Sign up for CNS Nightly Brief, a roundup of the day’s top stories delivered directly to your email Monday through Friday.
Four people have died and 20 people suffered injuries Wednesday, after a lone attacker struck them with a vehicle on Westminster Bridge, near the British Parliament building, and then commenced to stab onlookers and at least one police officer.
Adding a new kind of chevron to its precedent, the Supreme Court ruled Wednesday copyright laws do protect zig-zags and other designs on cheerleading uniforms.
Emotional exchanges on abortion, equal-protection rights and executive authority dominated Wednesday as the Senate concludes its lengthy confirmation hearing for Supreme Court nominee Neil Gorsuch.
The U.S. Supreme Court on Wednesday bolstered the rights of learning-disabled students by requiring public school districts to ensure their special education programs offer these children more than the bare minimum of instruction.
Handing a New Jersey company’s truck drivers a victory, the Supreme Court ruled 6-2 Wednesday that bankruptcy courts can’t allow select creditors to jump the repayment line and leave others empty-handed.

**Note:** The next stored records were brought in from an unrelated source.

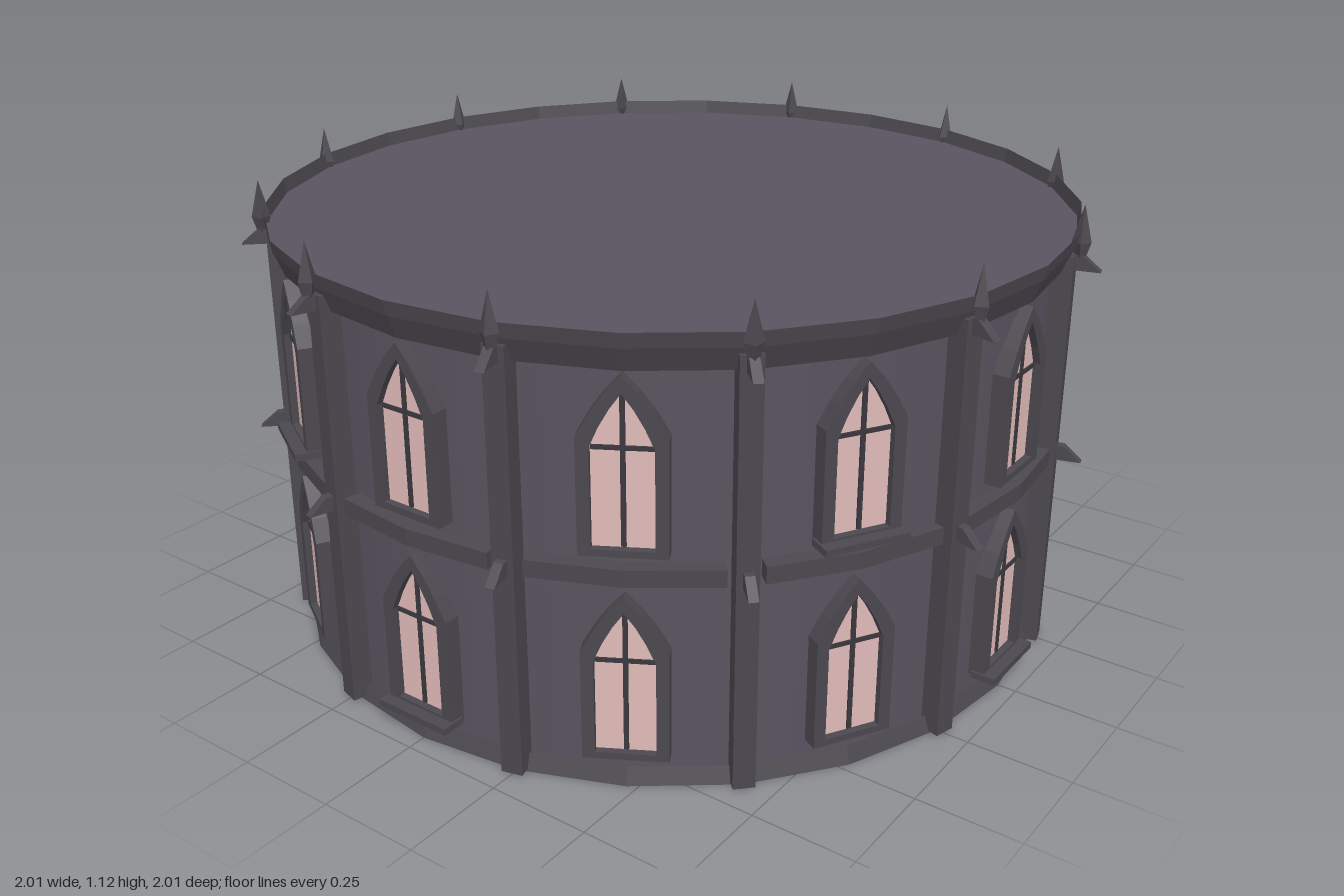
import * as THREE from 'three';

const mat = (name, color, side = THREE.FrontSide) => {
  const m = new THREE.MeshStandardMaterial({ color, side });
  m.name = name;
  return m;
};

export function createModel() {
  const stone = mat('wall stone', 0x585460);
  const trim = mat('trim stone', 0x4b484f, THREE.DoubleSide);
  const glass = mat('rose glass', 0xe2bcb9);
  const lead = mat('window lead', 0x3a383e);

  const model = new THREE.Group();
  model.name = 'gothicRotunda';
  const SIDES = 24;

  const add = (parent, name, geo, material, x = 0, y = 0, z = 0) => {
    const mesh = new THREE.Mesh(geo, material);
    mesh.name = name;
    mesh.position.set(x, y, z);
    parent.add(mesh);
    return mesh;
  };
  const flat = (geo) => {
    const g = geo.toNonIndexed();
    g.computeVertexNormals();
    return g;
  };
  // Ring between two heights, open or capped
  const drum = (rBottom, rTop, y0, y1, open) =>
    new THREE.CylinderGeometry(rTop, rBottom, y1 - y0, SIDES, 1, open).translate(0, (y0 + y1) / 2, 0);

  // Round body with its roof sunk behind a thin rim
  add(model, 'wall', drum(0.93, 0.93, 0, 1.0, false), stone);
  add(model, 'plinth', flat(drum(0.955, 0.94, 0, 0.04, true)), trim);
  add(model, 'corniceSlope', flat(drum(0.952, 0.973, 0.965, 1.02, true)), trim);
  add(model, 'corniceSoffit', flat(drum(0.952, 0.925, 0.965, 0.966, true)), trim);
  add(model, 'roofRim', flat(drum(0.975, 0.982, 1.02, 1.055, true)), trim);
  add(model, 'roof', new THREE.CircleGeometry(0.975, SIDES).rotateX(-Math.PI / 2), stone, 0, 1.02, 0);

  // Pointed arch outline, measured from the window's base
  const arch = (Outline, w, bottom, spring, apex) => {
    const s = new Outline();
    const bend = spring + (apex - spring) * 0.6;
    s.moveTo(-w, bottom);
    s.lineTo(w, bottom);
    s.lineTo(w, spring);
    s.quadraticCurveTo(w * 0.58, bend, 0, apex);
    s.quadraticCurveTo(-w * 0.58, bend, -w, spring);
    s.closePath();
    return s;
  };
  const frameShape = arch(THREE.Shape, 0.094, 0, 0.262, 0.397);
  frameShape.holes.push(arch(THREE.Path, 0.066, 0.016, 0.242, 0.36));
  const frameGeo = new THREE.ExtrudeGeometry(frameShape, { depth: 0.04, bevelEnabled: false, curveSegments: 3 });
  const glassGeo = new THREE.ShapeGeometry(arch(THREE.Shape, 0.068, 0.014, 0.242, 0.362), 3);
  const mullionGeo = new THREE.BoxGeometry(0.011, 0.335, 0.004);
  const transomGeo = new THREE.BoxGeometry(0.13, 0.01, 0.004);
  const sillGeo = new THREE.BoxGeometry(0.2, 0.016, 0.06);

  const addWindow = (parent, y, hasSill) => {
    const w = new THREE.Group();
    w.name = 'window';
    w.position.y = y;
    parent.add(w);
    add(w, 'windowFrame', frameGeo, trim, 0, 0, 0.918);
    add(w, 'windowGlass', glassGeo, glass, 0, 0, 0.941);
    add(w, 'mullion', mullionGeo, lead, 0, 0.186, 0.943);
    add(w, 'transom', transomGeo, lead, 0, 0.238, 0.943);
    if (hasSill) add(w, 'windowSill', sillGeo, trim, 0, 0.002, 0.957);
  };

  // Belt ledge of one bay, bent at the middle and stopping short of the pilasters
  const ledge = new THREE.Shape();
  const reach = 0.22;
  const polar = (r, a) => new THREE.Vector2(r * Math.sin(a), -r * Math.cos(a));
  ledge.setFromPoints([
    ...[-reach, 0, reach].map((a) => polar(0.966, a)),
    ...[reach, 0, -reach].map((a) => polar(0.92, a)),
  ]);
  const ledgeGeo = new THREE.ExtrudeGeometry(ledge, { depth: 0.04, bevelEnabled: false }).rotateX(-Math.PI / 2);

  // Beak-like spout, profile drawn outward then turned to face +z
  const beak = new THREE.Shape();
  beak.moveTo(0.95, 0);
  beak.lineTo(1.035, 0);
  beak.lineTo(0.992, 0.036);
  beak.lineTo(0.95, 0.036);
  beak.closePath();
  const spoutGeo = new THREE.ExtrudeGeometry(beak, { depth: 0.022, bevelEnabled: false });
  spoutGeo.translate(0, 0, -0.011).rotateY(-Math.PI / 2);

  const pilasterGeo = new THREE.BoxGeometry(0.05, 1.0, 0.06);
  const finialBaseGeo = flat(new THREE.CylinderGeometry(0.022, 0.012, 0.035, 4));
  const finialGeo = flat(new THREE.ConeGeometry(0.022, 0.088, 4));

  // Twelve bays: a pair of windows, then a pilaster on the bay's edge
  for (let i = 0; i < 12; i++) {
    const bay = new THREE.Group();
    bay.name = 'bay';
    bay.rotation.y = (i * Math.PI) / 6;
    model.add(bay);
    addWindow(bay, 0.07, i % 3 === 0);
    addWindow(bay, 0.56, i % 3 === 2);
    add(bay, 'beltLedge', ledgeGeo, trim, 0, 0.495, 0);

    const pier = new THREE.Group();
    pier.name = 'pier';
    pier.rotation.y = ((i + 0.5) * Math.PI) / 6;
    model.add(pier);
    add(pier, 'pilaster', pilasterGeo, trim, 0, 0.505, 0.946);
    add(pier, 'middleSpout', spoutGeo, trim, 0, 0.497, 0);
    add(pier, 'upperSpout', spoutGeo, trim, 0, 0.97, 0);
    add(pier, 'finialBase', finialBaseGeo, trim, 0, 1.0175, 0.985);
    add(pier, 'finial', finialGeo, trim, 0, 1.079, 0.985);
  }
  return model;
}
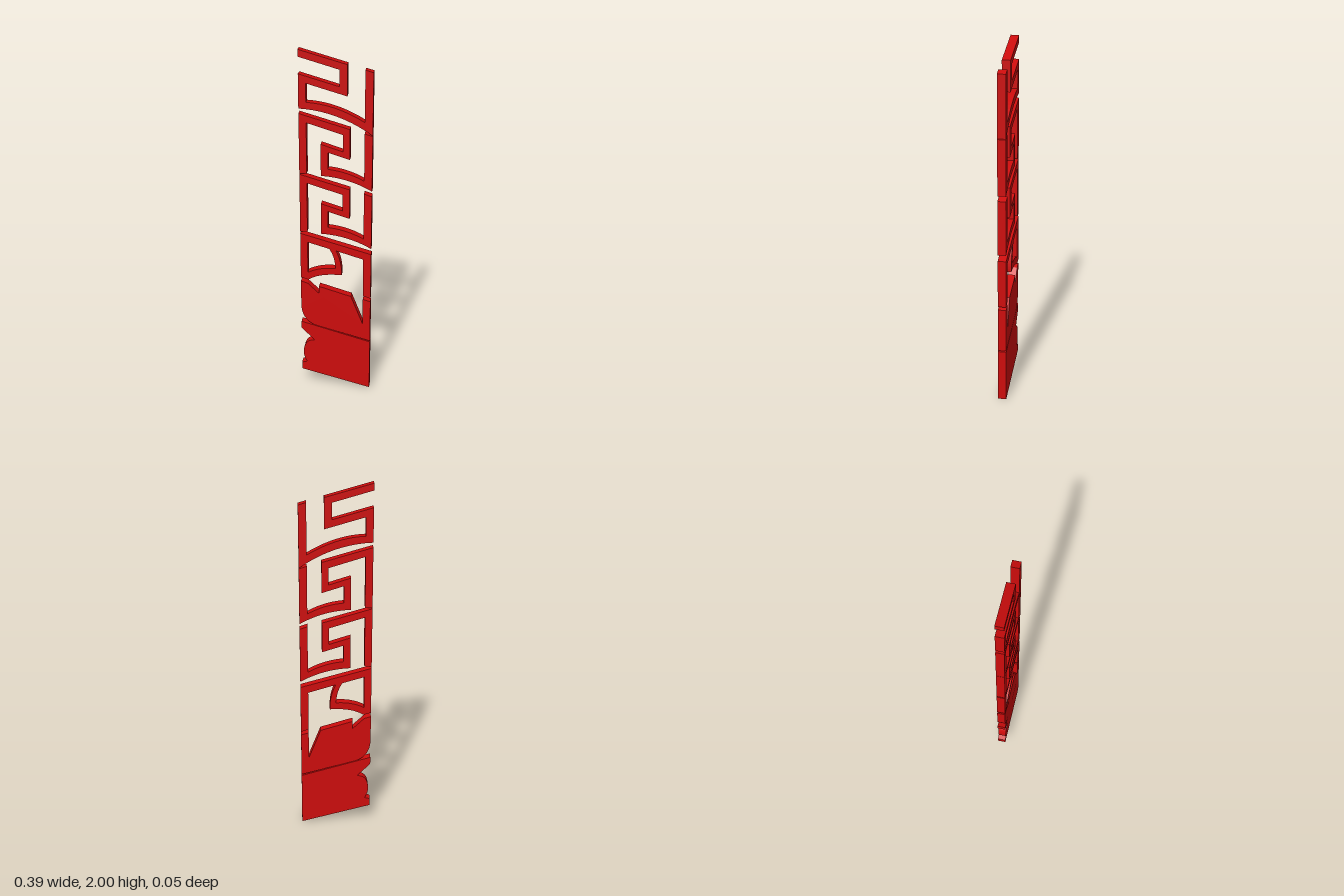
import * as THREE from 'three';

const DEPTH = 0.046;

// Outline from points: [x, y] is a straight step, [cx, cy, x, y] a curved one.
function trace(path, points) {
  points.forEach((p, i) => {
    if (i === 0) path.moveTo(p[0], p[1]);
    else if (p.length === 2) path.lineTo(p[0], p[1]);
    else path.quadraticCurveTo(...p);
  });
  path.closePath();
  return path;
}

export function createModel() {
  const group = new THREE.Group();
  group.name = 'fretPanel';
  const red = new THREE.MeshStandardMaterial({ color: 0xcc0c0c });

  function addPlate(name, outline, hole, y = 0) {
    const shape = trace(new THREE.Shape(), outline);
    if (hole) shape.holes.push(trace(new THREE.Path(), hole));
    const geo = new THREE.ExtrudeGeometry(shape, { depth: DEPTH, bevelEnabled: false, curveSegments: 10 });
    geo.translate(0, y, -DEPTH / 2);
    const mesh = new THREE.Mesh(geo, red);
    mesh.name = name;
    group.add(mesh);
  }

  // Open meander at the top
  addPlate('topMeander', [
    [-0.197, 2.0], [0.06, 1.928], [0.06, 1.76], [-0.157, 1.822], [-0.157, 1.72],
    [0.0, 1.715, 0.152, 1.622], [0.152, 1.903], [0.195, 1.89], [0.195, 1.55],
    [0.01, 1.68, -0.197, 1.685], [-0.197, 1.872], [0.02, 1.81], [0.02, 1.9], [-0.197, 1.962],
  ]);

  // Two identical spiral meanders
  [0, -0.341].forEach((y, i) => addPlate(`spiralMeander${i + 1}`, [
    [-0.197, 1.658], [0.075, 1.58], [0.075, 1.41], [-0.043, 1.447], [-0.043, 1.352],
    [0.06, 1.344, 0.152, 1.293], [0.152, 1.56], [0.195, 1.546], [0.195, 1.235],
    [0.07, 1.308, -0.081, 1.313], [-0.081, 1.492], [0.037, 1.455], [0.037, 1.549],
    [-0.157, 1.608], [-0.157, 1.323], [-0.197, 1.32],
  ], null, y));

  // Hooked frame with a curved window
  addPlate('hookFrame', [
    [-0.197, 0.968], [0.195, 0.86], [0.195, 0.585], [0.152, 0.6], [0.152, 0.827],
    [0.0, 0.872], [0.033, 0.81, 0.033, 0.723], [-0.09, 0.73, -0.155, 0.685], [-0.197, 0.697],
  ], [
    [-0.157, 0.916], [-0.157, 0.73], [-0.09, 0.767, -0.002, 0.762], [-0.005, 0.835, -0.037, 0.882],
  ]);

  // Solid leaf-shaped plate with a side bar
  addPlate('leafPlate', [
    [-0.197, 0.673], [-0.16, 0.662], [-0.072, 0.578], [-0.095, 0.592], [-0.095, 0.645],
    [0.085, 0.592], [0.152, 0.42], [0.152, 0.578], [0.195, 0.566], [0.195, 0.312],
    [-0.115, 0.395], [-0.197, 0.425, -0.197, 0.53],
  ]);

  // Solid base plate with a rounded lobe on one edge
  addPlate('basePlate', [
    [-0.197, 0.414], [0.195, 0.305], [0.195, 0], [-0.197, 0.1], [-0.197, 0.142],
    [-0.166, 0.15], [-0.187, 0.18, -0.187, 0.22], [-0.18, 0.298, -0.122, 0.296], [-0.197, 0.372],
  ]);

  return group;
}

Whenever a late-night car accident, fire or natural disaster hit Luis Obispo County, residents turned to the well-known, but anonymous SLOStringer’s Facebook page for details. On Tuesday, they learned his name — because he died in a crash as he headed to cover a fire just before 4 a.m.
Reversing and remanding a $1.8 million jury verdict, the Second Circuit found Tuesday that Rite Aid was justified in firing a needle-phobic pharmacist who refused to administer immunizations.
The major television networks scored an appeals court victory Tuesday in a closely watched case that pitted them against an online platform that streamed shows without broadcasters’ permission.